Founded in 1973 by six brothers from the Banuelos family, Cazadores is one of the biggest success stories in the modern tequila business. This new, ultra-modern distillery opened in 1994 on the outskirts of Arandas. Plans for expansion include a hospitality center, a restaurant, and a new hotel scheduled to open late in 1997.
The Banuelos family anticipated the recent growth in popularity of Reposado tequilas. With the opening of their new distillery, they introduced a fine mixto Reposado. Using autoclaves, stainless steel tanks, and state of the art distillation equipment, they made their tequila quickly, which lowered their production costs. They aged the tequila 70 days in new oak barrels. They touted the quality using an aggressive advertising and sampling campaign that catapulted the brand to major success.
Because they could produce their tequila cheaply, they could afford to be aggressive with their pricing. They only produced Reposado tequila, so they focused all their attention and advertising dollars on that single category.

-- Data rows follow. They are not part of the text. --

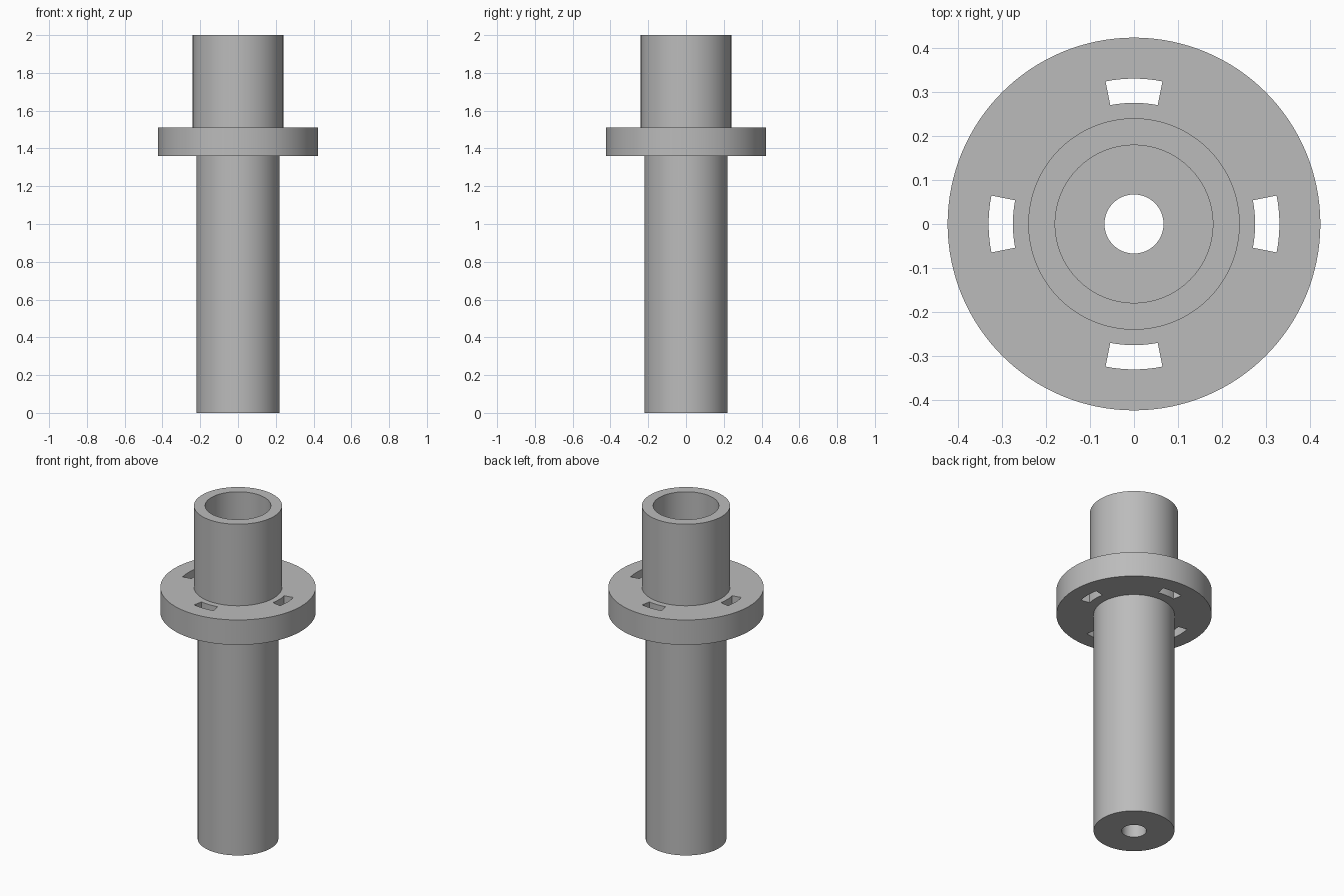
import bpy, bmesh, math
from mathutils import Matrix, Vector

cube = bpy.data.objects.get("Cube")
if cube:
    bpy.data.objects.remove(cube)

SEGMENTS = 128

grey = bpy.data.materials.new("plain grey")
grey.use_nodes = True
colour = (0.5, 0.5, 0.5, 1)
grey.diffuse_color = colour
grey.node_tree.nodes["Principled BSDF"].inputs["Base Color"].default_value = colour


def add_object(name, bm):
    bmesh.ops.recalc_face_normals(bm, faces=bm.faces)
    mesh = bpy.data.meshes.new(name)
    bm.to_mesh(mesh)
    bm.free()
    mesh.materials.append(grey)
    obj = bpy.data.objects.new(name, mesh)
    bpy.context.collection.objects.link(obj)
    return obj


def lathe(name, profile):
    """Turn a closed (radius, height) profile around z."""
    bm = bmesh.new()
    verts = [bm.verts.new((r, 0, z)) for r, z in profile]
    edges = [bm.edges.new((a, b)) for a, b in zip(verts, verts[1:] + verts[:1])]
    bmesh.ops.spin(bm, geom=verts + edges, cent=(0, 0, 0), axis=(0, 0, 1),
                   angle=math.tau, steps=SEGMENTS, use_duplicate=False)
    bmesh.ops.remove_doubles(bm, verts=bm.verts, dist=1e-4)
    return add_object(name, bm)


def arc_slots(name, inner, outer, half_angle, bottom, top, count=4, steps=8):
    """Curved slot blocks spaced evenly around z."""
    bm = bmesh.new()
    for i in range(count):
        angles = [math.tau * i / count + half_angle * (2 * k / steps - 1)
                  for k in range(steps + 1)]
        ring = [(outer, a) for a in angles] + [(inner, a) for a in reversed(angles)]
        face = bm.faces.new([bm.verts.new((r * math.cos(a), r * math.sin(a), bottom))
                             for r, a in ring])
        lifted = bmesh.ops.extrude_face_region(bm, geom=[face])["geom"]
        bmesh.ops.translate(bm, vec=(0, 0, top - bottom),
                            verts=[v for v in lifted if isinstance(v, bmesh.types.BMVert)])
    cutter = add_object(name, bm)
    cutter.hide_render = True
    cutter.hide_set(True)
    return cutter


# Hollow flanged tube: stem, collar, wider neck, deep bore and small drain hole
body = lathe("flanged_tube", [
    (0.067, 0), (0.22, 0), (0.22, 1.36), (0.423, 1.36), (0.423, 1.51),
    (0.24, 1.51), (0.24, 2), (0.179, 2), (0.179, 0.15), (0.067, 0.15)])

# Four curved slots through the collar
cutter = arc_slots("slot_cutter", 0.275, 0.33, math.radians(11.3), 1.3, 1.6)
cut = body.modifiers.new("slots", 'BOOLEAN')
cut.object = cutter
cut.solver = 'EXACT'

# Apply the cut, then shade the round walls smooth with sharp rims
bpy.ops.object.select_all(action='DESELECT')
bpy.context.view_layer.objects.active = body
body.select_set(True)
bpy.ops.object.modifier_apply(modifier=cut.name)
bpy.data.objects.remove(cutter)
bpy.ops.object.shade_smooth_by_angle(angle=math.radians(30))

Within no time, Cazadores tequila had taken a large bite out of Sauzas Hornitos, the most popular Reposado tequila in Mexico. Cazadores success has spawned a host of imitators, including El Jimador,
30-30, and El Charro. Recently, Cazadores has been forced to follow the trend of making 100% agave tequila, and in 1997, they began producing their own 100% agave tequila.
Cazadores Reposado: Pale yellow color. Full, mellow attack. Sencillo, with moderate agave intensity. Moderate caramel and smoke aromas, with slight hints of agave, pepper, fruit, and floral elements. Medium body and sweet in the mouth. The flavor is oaky with moderate agave and some pepper, but the major component tastes like dough or cardboard, possibly from the new oak barrels. The finish is moderately long and sweet, with that doughy taste lingering through the tingly alcohol.